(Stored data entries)
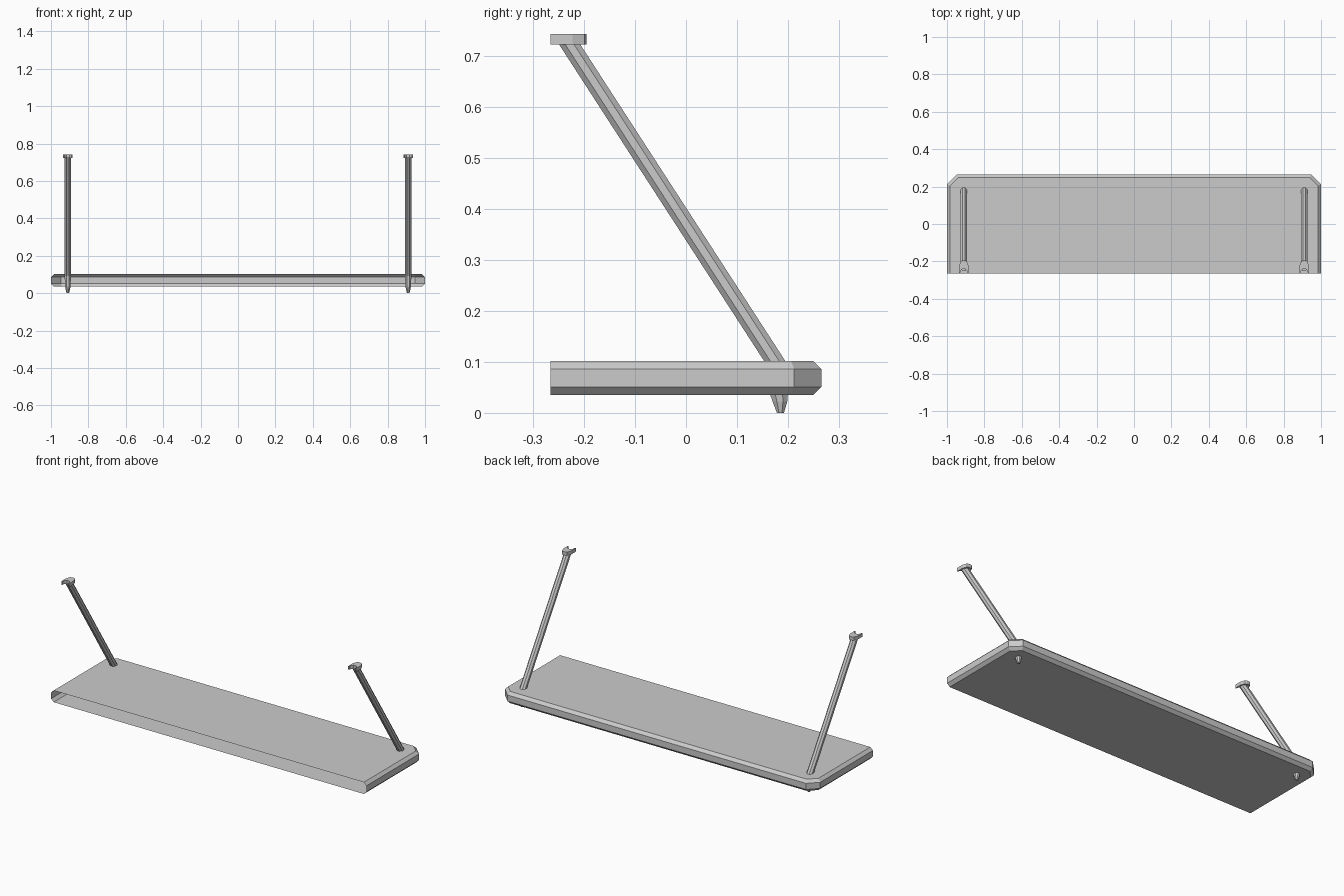
import bpy, bmesh, math

if "Cube" in bpy.data.objects:
    bpy.data.objects.remove(bpy.data.objects["Cube"])


def make_object(name, bm):
    bmesh.ops.recalc_face_normals(bm, faces=bm.faces)
    mesh = bpy.data.meshes.new(name)
    bm.to_mesh(mesh)
    bm.free()
    obj = bpy.data.objects.new(name, mesh)
    bpy.context.collection.objects.link(obj)
    return obj


def loft(bm, rings, closed=True, skip=()):
    """Bridge point rings, cap both ends; 'skip' leaves ring edges open."""
    rows = [[bm.verts.new(p) for p in ring] for ring in rings]
    n = len(rows[0])
    for a, b in zip(rows, rows[1:]):
        for i in range(n):
            if i not in skip:
                j = (i + 1) % n
                bm.faces.new((a[i], a[j], b[j], b[i]))
    if closed:
        bm.faces.new(rows[0])
        bm.faces.new(rows[-1])


# Shelf board: bevelled rim, clipped back corners, open front
def board_ring(z, inset):
    k = 0.41 * inset
    half = [(1 - inset, -0.265), (1 - inset, 0.212 - k), (0.947 - k, 0.265 - inset)]
    return [(x, y, z) for x, y in half] + [(-x, y, z) for x, y in reversed(half)]


bm = bmesh.new()
loft(bm, [board_ring(0.035, 0.016), board_ring(0.051, 0),
          board_ring(0.086, 0), board_ring(0.102, 0.016)], skip=(5,))
make_object("shelf_board", bm)


# Octagonal horizontal section
def octagon(x, y, z, rx, ry):
    return [(x + rx * math.cos(math.pi * (i + 0.5) / 4),
             y + ry * math.sin(math.pi * (i + 0.5) / 4), z) for i in range(8)]


for side, sx in (("left", -1), ("right", 1)):
    x = 0.91 * sx

    # Slanted strut, bending into a tapered peg below the board
    bm = bmesh.new()
    loft(bm, [octagon(x, 0.185, 0, 0.0075, 0.0075),
              octagon(x, 0.184, 0.022, 0.0135, 0.0155),
              octagon(x, 0.182, 0.037, 0.0155, 0.019),
              octagon(x, 0.180, 0.092, 0.0187, 0.0225),
              octagon(x, -0.230, 0.725, 0.0187, 0.0225)])
    make_object(side + "_strut", bm)

    # Forked end bracket, open towards the front
    outer = [(0.025, -0.265), (0.025, -0.222), (0.016, -0.199), (0.008, -0.195)]
    inner = [(0.008, -0.240), (0.017, -0.250), (0.020, -0.265)]
    outline = (outer + [(-a, b) for a, b in reversed(outer)]
               + [(-a, b) for a, b in reversed(inner)] + inner)
    bm = bmesh.new()
    loft(bm, [[(x + a, b, z) for a, b in outline] for z in (0.722, 0.742)])
    make_object(side + "_bracket", bm)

• **Requirement**: Reproduce each entry precisely. Leave the pictures out.

• **Your response**:
import bpy, bmesh, math

if "Cube" in bpy.data.objects:
    bpy.data.objects.remove(bpy.data.objects["Cube"])


def make_object(name, bm):
    bmesh.ops.recalc_face_normals(bm, faces=bm.faces)
    mesh = bpy.data.meshes.new(name)
    bm.to_mesh(mesh)
    bm.free()
    obj = bpy.data.objects.new(name, mesh)
    bpy.context.collection.objects.link(obj)
    return obj


def loft(bm, rings, closed=True, skip=()):
    """Bridge point rings, cap both ends; 'skip' leaves ring edges open."""
    rows = [[bm.verts.new(p) for p in ring] for ring in rings]
    n = len(rows[0])
    for a, b in zip(rows, rows[1:]):
        for i in range(n):
            if i not in skip:
                j = (i + 1) % n
                bm.faces.new((a[i], a[j], b[j], b[i]))
    if closed:
        bm.faces.new(rows[0])
        bm.faces.new(rows[-1])


# Shelf board: bevelled rim, clipped back corners, open front
def board_ring(z, inset):
    k = 0.41 * inset
    half = [(1 - inset, -0.265), (1 - inset, 0.212 - k), (0.947 - k, 0.265 - inset)]
    return [(x, y, z) for x, y in half] + [(-x, y, z) for x, y in reversed(half)]


bm = bmesh.new()
loft(bm, [board_ring(0.035, 0.016), board_ring(0.051, 0),
          board_ring(0.086, 0), board_ring(0.102, 0.016)], skip=(5,))
make_object("shelf_board", bm)


# Octagonal horizontal section
def octagon(x, y, z, rx, ry):
    return [(x + rx * math.cos(math.pi * (i + 0.5) / 4),
             y + ry * math.sin(math.pi * (i + 0.5) / 4), z) for i in range(8)]


for side, sx in (("left", -1), ("right", 1)):
    x = 0.91 * sx

    # Slanted strut, bending into a tapered peg below the board
    bm = bmesh.new()
    loft(bm, [octagon(x, 0.185, 0, 0.0075, 0.0075),
              octagon(x, 0.184, 0.022, 0.0135, 0.0155),
              octagon(x, 0.182, 0.037, 0.0155, 0.019),
              octagon(x, 0.180, 0.092, 0.0187, 0.0225),
              octagon(x, -0.230, 0.725, 0.0187, 0.0225)])
    make_object(side + "_strut", bm)

    # Forked end bracket, open towards the front
    outer = [(0.025, -0.265), (0.025, -0.222), (0.016, -0.199), (0.008, -0.195)]
    inner = [(0.008, -0.240), (0.017, -0.250), (0.020, -0.265)]
    outline = (outer + [(-a, b) for a, b in reversed(outer)]
               + [(-a, b) for a, b in reversed(inner)] + inner)
    bm = bmesh.new()
    loft(bm, [[(x + a, b, z) for a, b in outline] for z in (0.722, 0.742)])
    make_object(side + "_bracket", bm)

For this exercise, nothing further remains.